Our Regional Director, Paul Clark, has shared some of his insight with the Association of Business Schools on some of the factors influencing business students’ choices, how they make decisions and what makes them choose one business school and a course over another.

Last month, in time for party conference season, Universities UK released International students in UK higher education: the UK and its competition which pointed to ‘concerning’ trends in international student recruitment. This report covered a lot of what we already know; recent changes relating to course provision and the wider funding environment have had and continue to have a detrimental impact on the UK’s position.

The report highlighted that a country’s attitude towards international students and whether they can expect a warm welcome is one of the most important factors for applicants in selecting their study destination. So how does the UK stack up?

With the abolition of the post study work visa and other countries introducing more generous arrangements – not that well.

At Hobsons we are in the lucky position of talking to thousands of international students each year. For the last two years we’ve asked what they think is important when deciding where to study. Beyond the Data, our 2014 survey, is the largest of its kind and provides a wealth of information on prospective international students.  I’ve pulled out a few key recommendations from the survey, focusing on business students.

Understand your prospective students

This sounds very simple, but it’s our experience that at many institutions it’s ignored. Through the two surveys we’ve found that it is relatively straightforward to group prospective students based on their characteristics. Doing this at the outset suddenly makes marketing to and communicating with each of the groups a lot more effective.

We have established that there are six clear student segments. Students interested in business are predominantly from what we call the ‘Prospect Improver’ and ‘Want It All’ segments. ‘Prospect Improvers’ are particularly concerned with their post study work options, and are therefore especially influenced by employability rates. ‘Want It All’ are characterised by a broad array of factors, making them a particularly difficult group to market to.

What’s important to prospective business students?

Teaching quality  is consistently the most important factor in student decision making.  Students interested in studying business attribute the highest importance to the perceived reputation and quality of education that they will receive. Worryingly for all of us in the market for international business students, the welcome or perceived ‘general attitude’ of the country towards international students is the second most important factor in their choice.
Where do they get their information?

Not surprisingly, the “university website” is the top source of information for all students. Where business students differ is the importance they attribute to attending university fairs. 46% indicated that university fairs were the first or second most important medium for information gathering, compared to just 34% for all other respondents. This means fairs and exhibition visits, probably tactics being replaced by more virtual options, may still be a tool effectively used to target business students.

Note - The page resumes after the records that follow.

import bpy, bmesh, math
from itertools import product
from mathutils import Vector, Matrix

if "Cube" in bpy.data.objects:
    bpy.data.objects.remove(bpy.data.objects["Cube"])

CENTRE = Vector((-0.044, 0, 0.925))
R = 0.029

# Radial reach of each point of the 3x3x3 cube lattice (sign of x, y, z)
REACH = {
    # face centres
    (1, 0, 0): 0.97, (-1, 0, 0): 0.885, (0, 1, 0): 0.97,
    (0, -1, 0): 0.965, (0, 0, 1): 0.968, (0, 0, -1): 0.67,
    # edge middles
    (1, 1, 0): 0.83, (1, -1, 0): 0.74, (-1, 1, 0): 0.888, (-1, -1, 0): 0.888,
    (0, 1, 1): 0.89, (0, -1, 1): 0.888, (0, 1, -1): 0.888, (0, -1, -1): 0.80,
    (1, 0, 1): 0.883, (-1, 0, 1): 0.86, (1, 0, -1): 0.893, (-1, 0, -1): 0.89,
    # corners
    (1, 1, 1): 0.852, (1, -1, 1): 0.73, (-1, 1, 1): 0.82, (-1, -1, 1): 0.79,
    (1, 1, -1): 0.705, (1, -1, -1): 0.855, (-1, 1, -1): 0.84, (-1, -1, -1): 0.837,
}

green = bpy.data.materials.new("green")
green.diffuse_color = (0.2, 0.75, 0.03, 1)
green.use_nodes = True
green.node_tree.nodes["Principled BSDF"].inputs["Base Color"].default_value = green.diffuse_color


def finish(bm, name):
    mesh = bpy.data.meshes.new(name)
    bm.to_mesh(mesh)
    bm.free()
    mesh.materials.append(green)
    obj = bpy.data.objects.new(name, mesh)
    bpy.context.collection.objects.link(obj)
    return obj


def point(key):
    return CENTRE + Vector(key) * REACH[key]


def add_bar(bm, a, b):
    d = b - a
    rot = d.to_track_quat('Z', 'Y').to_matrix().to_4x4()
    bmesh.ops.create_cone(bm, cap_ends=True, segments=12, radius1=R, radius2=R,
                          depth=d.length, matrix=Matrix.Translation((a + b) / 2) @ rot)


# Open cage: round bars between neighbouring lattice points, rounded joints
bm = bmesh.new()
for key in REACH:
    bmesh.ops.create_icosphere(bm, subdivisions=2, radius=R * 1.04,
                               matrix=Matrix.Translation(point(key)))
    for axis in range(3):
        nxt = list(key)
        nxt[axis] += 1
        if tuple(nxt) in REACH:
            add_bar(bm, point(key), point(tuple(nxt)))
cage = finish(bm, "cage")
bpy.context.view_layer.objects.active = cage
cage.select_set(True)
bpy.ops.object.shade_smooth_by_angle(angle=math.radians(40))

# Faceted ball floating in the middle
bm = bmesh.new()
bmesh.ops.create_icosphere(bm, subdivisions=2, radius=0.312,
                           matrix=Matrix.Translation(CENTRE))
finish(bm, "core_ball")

This is something that we are looking into in more detail.

What does all this mean?

We all know that the UK higher education sector is working in a more competitive climate in the face of the gains made by other countries with increasingly (and competitively) open and welcoming attitudes towards international students.

We know there is no silver bullet and we are operating in an environment where genuine USP’s are hard enough to come by.  So in this market. it is critical to have an in depth understanding of your prospective student’s motivations at all stages of the student lifecycle.

Prospective international students are not one homogenous group, but by asking some simple questions when they enquire to your university and finding out a bit more about what’s important to them, you will be better placed to engage and encourage them to pick you in the increasingly crowded market place.

Some questions to consider

  • Do you have a clear idea of what type of prospective international students you are attracting?
  • What information do you collect at the outset? How does this help you understand your prospective international students?
  • How are you collecting and using it? Do you have interest pages on your site that feed into a CRM system and inform your communications strategy?
  • Do you have a clear idea about the factors that international students consider, and the weighting they give them?
  • Do you have appropriate tracking and reporting in place to measure the success of your processes and technology managing offer conversion activity?

If you are interested in what factors students use to evaluate teaching quality eg rankings, teaching hours, student satisfaction etc please download the full Beyond the Data Report.

Leave a Reply

Your email address will not be published. Required fields are marked *

You may use these HTML tags and attributes: <a href="" title=""> <abbr title=""> <acronym title=""> <b> <blockquote cite=""> <cite> <code> <del datetime=""> <em> <i> <q cite=""> <strike> <strong>